Though they wrote about substance abuse, the treatment of and reasons behind motivation for behaviors and behavior change remain the same. It may seem contradictory for this article to follow one regarding funding, but just as well-researched funding trumps generalized expenditure, maybe it’s time to reevaluate the emphasis we place on our general, external resources and begin spending more time on the common internal battles. I’m certainly no expert, but I would be willing to bet good money that addictions are usually a good reflection of the struggles we have in our interactions with each other.
Whether addictions mirror, reflect or replace our relationships, they always manage to complicate them. After spending over four years formally studying human behavior (Human Development, with a double minor in Psychology and Addiction Studies) and nearly twenty seven years spent informally observing the phenomenon of drug abuse, family dynamics and attachment via family addictions and an adoption at an age when most children have already learned to read, the primary mystery is not what causes addictive and self-harming behaviors but how they can ever truly be prevented. As any parent knows, your best efforts to thwart certain tendencies are often in vain, and the genetic propensities, willfulness and complexities of human psychology are never to be underestimated.
With that said, let this “Fifteen Minutes of Same” be a reminder that we are all connected by much more than statistics and nationwide epidemics.
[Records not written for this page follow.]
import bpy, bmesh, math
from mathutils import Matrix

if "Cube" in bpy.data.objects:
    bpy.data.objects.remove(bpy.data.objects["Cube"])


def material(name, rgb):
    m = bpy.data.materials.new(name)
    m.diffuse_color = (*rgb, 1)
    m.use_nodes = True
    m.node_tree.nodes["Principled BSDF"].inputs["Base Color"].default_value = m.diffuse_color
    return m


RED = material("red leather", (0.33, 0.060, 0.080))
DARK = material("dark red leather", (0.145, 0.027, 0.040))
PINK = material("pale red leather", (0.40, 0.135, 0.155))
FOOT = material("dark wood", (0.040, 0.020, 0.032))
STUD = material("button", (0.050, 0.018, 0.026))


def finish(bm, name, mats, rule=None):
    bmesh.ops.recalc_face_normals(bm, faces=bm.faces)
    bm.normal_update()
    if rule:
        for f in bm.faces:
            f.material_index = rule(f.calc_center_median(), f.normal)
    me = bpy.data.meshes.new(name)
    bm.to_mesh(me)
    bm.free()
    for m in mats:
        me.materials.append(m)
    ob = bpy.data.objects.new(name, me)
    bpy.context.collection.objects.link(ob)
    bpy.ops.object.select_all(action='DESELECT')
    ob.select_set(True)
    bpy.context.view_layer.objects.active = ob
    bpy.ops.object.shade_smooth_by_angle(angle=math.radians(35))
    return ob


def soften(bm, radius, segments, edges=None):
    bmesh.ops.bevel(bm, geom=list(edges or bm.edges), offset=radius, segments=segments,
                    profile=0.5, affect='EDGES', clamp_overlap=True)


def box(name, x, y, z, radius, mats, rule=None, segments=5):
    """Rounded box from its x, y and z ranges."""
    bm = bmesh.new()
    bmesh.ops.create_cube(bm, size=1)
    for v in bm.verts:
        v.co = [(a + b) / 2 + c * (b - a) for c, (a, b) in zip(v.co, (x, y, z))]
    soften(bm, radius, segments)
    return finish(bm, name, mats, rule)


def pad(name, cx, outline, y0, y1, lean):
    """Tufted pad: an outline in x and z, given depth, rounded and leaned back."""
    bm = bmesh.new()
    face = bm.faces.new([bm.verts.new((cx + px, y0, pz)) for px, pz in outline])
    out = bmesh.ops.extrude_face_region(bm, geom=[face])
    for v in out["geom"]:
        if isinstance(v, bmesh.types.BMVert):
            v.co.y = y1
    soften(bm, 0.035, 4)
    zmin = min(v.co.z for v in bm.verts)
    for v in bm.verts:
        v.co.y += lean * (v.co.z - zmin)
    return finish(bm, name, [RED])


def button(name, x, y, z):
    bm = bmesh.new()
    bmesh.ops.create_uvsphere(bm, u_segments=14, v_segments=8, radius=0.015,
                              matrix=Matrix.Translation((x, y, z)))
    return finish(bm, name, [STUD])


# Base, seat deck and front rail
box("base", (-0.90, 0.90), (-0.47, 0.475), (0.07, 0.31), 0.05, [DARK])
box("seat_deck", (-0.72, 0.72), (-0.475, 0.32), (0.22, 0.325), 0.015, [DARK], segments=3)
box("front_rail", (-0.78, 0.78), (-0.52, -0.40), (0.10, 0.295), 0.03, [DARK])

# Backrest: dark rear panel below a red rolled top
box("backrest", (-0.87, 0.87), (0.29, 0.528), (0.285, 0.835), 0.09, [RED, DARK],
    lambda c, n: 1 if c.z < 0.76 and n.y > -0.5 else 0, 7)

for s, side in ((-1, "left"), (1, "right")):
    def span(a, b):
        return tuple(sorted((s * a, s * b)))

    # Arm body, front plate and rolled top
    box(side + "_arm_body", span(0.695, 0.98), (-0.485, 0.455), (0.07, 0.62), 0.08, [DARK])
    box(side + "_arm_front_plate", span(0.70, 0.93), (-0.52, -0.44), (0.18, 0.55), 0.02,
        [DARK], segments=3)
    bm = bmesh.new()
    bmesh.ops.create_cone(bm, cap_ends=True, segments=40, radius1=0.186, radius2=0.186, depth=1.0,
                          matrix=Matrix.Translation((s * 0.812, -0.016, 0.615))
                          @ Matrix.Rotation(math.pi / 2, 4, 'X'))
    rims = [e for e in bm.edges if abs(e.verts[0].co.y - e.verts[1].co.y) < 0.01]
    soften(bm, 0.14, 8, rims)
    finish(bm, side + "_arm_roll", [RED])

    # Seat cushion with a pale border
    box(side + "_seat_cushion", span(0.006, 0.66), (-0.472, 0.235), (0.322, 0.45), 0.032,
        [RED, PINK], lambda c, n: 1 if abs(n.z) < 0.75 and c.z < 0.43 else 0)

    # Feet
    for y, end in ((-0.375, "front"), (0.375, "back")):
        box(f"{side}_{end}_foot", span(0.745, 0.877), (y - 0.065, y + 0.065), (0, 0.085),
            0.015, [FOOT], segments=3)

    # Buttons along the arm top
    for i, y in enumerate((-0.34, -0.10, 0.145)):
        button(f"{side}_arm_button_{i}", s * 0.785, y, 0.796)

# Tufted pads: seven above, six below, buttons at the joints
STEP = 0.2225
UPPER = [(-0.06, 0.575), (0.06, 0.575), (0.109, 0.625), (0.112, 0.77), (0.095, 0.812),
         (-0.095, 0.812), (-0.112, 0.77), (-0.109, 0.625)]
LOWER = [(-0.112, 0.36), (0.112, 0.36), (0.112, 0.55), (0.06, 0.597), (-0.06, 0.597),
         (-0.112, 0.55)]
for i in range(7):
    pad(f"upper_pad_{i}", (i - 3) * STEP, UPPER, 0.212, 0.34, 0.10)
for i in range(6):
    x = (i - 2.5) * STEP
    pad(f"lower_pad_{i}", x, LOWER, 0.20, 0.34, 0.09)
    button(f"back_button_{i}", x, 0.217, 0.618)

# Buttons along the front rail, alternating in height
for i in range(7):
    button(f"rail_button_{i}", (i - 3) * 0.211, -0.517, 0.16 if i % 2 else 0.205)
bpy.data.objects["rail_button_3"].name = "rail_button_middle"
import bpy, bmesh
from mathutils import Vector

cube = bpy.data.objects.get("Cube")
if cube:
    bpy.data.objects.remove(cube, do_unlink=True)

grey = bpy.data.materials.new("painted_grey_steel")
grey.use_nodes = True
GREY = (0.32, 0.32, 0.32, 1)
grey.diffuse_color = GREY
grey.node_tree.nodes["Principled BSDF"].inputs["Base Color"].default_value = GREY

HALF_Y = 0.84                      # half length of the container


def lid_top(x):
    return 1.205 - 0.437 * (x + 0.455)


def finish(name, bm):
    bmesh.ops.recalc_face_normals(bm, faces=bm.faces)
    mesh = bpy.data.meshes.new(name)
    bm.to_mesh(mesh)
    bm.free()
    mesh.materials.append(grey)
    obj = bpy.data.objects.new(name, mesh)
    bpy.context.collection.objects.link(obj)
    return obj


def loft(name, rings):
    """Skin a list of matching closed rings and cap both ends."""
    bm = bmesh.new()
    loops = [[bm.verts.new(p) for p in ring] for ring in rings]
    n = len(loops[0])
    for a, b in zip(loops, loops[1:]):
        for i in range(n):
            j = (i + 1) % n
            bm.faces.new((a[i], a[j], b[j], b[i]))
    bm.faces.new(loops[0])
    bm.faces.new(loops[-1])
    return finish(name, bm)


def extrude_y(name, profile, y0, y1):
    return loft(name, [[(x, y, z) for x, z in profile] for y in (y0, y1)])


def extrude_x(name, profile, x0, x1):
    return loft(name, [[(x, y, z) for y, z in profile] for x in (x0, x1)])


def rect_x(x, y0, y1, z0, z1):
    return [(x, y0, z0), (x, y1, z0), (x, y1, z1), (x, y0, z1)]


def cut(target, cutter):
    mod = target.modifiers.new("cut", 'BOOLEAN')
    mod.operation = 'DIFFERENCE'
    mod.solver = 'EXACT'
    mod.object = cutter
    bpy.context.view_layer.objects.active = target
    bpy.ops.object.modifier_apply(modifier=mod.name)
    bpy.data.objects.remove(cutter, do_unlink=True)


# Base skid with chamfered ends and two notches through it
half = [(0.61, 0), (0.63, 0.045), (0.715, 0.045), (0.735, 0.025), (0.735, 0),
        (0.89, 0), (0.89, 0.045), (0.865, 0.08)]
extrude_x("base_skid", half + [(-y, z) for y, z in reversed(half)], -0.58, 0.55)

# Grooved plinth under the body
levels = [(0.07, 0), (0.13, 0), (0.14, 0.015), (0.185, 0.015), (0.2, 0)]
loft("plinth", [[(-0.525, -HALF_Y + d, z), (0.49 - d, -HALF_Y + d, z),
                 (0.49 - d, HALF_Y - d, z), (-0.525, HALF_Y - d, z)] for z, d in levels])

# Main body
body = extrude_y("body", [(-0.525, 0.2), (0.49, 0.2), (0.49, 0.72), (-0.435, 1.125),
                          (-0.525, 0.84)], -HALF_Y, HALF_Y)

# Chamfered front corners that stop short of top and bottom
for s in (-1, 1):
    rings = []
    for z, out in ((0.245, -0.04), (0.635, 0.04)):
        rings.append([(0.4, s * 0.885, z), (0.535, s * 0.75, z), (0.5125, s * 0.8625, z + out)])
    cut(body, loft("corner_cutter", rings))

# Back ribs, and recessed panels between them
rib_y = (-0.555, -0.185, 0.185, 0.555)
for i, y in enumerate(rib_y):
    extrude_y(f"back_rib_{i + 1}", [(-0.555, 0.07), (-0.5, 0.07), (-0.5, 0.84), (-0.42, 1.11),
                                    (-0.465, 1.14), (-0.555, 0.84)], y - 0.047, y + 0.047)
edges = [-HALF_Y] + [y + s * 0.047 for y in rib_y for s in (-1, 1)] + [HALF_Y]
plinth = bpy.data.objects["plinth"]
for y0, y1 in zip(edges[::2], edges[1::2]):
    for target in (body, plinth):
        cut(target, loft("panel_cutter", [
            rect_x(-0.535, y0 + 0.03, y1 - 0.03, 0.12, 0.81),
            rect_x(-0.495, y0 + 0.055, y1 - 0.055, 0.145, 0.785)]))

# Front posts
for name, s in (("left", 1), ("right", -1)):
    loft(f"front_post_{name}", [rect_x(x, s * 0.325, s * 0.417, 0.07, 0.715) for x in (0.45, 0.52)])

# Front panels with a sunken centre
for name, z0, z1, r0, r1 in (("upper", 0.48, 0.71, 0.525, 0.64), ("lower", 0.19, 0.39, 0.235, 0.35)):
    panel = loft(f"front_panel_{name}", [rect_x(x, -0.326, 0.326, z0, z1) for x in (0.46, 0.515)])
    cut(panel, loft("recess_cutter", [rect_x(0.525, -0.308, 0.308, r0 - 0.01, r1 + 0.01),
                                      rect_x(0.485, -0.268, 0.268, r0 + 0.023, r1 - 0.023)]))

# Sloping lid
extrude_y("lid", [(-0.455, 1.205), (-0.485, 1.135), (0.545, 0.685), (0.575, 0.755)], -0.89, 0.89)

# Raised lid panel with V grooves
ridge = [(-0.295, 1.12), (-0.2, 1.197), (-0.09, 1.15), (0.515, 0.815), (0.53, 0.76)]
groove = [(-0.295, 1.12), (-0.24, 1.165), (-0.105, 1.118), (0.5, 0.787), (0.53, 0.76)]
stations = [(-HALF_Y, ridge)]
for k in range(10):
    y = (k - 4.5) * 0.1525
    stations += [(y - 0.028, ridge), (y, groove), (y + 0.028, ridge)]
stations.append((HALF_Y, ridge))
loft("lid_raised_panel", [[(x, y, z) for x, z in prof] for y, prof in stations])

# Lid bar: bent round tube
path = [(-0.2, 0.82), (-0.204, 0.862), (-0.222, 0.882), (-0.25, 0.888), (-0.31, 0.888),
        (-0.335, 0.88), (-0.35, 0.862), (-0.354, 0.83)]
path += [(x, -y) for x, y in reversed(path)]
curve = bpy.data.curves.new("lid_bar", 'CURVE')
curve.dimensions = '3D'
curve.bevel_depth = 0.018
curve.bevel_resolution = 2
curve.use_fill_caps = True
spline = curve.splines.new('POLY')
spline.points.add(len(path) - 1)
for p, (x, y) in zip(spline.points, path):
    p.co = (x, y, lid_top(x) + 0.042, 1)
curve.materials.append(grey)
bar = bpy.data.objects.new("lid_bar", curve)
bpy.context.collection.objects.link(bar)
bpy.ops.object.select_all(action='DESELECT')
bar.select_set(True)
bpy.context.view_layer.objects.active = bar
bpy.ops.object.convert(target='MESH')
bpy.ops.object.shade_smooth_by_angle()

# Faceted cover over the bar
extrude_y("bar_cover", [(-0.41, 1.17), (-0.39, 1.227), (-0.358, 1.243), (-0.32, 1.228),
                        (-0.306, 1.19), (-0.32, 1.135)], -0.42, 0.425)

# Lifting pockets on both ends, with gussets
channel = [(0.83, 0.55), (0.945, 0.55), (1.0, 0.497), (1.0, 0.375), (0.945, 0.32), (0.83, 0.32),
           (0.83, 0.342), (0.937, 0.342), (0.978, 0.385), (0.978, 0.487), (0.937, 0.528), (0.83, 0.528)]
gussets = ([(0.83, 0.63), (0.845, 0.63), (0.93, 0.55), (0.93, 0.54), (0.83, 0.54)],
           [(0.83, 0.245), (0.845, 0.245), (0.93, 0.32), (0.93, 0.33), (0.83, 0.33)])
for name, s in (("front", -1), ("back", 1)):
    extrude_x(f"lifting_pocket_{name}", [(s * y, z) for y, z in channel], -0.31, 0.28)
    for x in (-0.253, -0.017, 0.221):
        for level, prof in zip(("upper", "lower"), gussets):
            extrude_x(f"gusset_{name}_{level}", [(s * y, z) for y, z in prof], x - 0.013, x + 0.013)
Megan Wallin is a young writer with a background in the social sciences and an interest in seeking the extraordinary in the mundane. A Seattle native, she finds complaining about the constant drizzle and overabundance of Starbucks coffee therapeutic. With varied work experiences as a residential counselor, preprimary educator, musician, writing tutor and college newspaper reporter/editor, Megan is thrilled to offer a unique perspective through writing, research and open dialogue.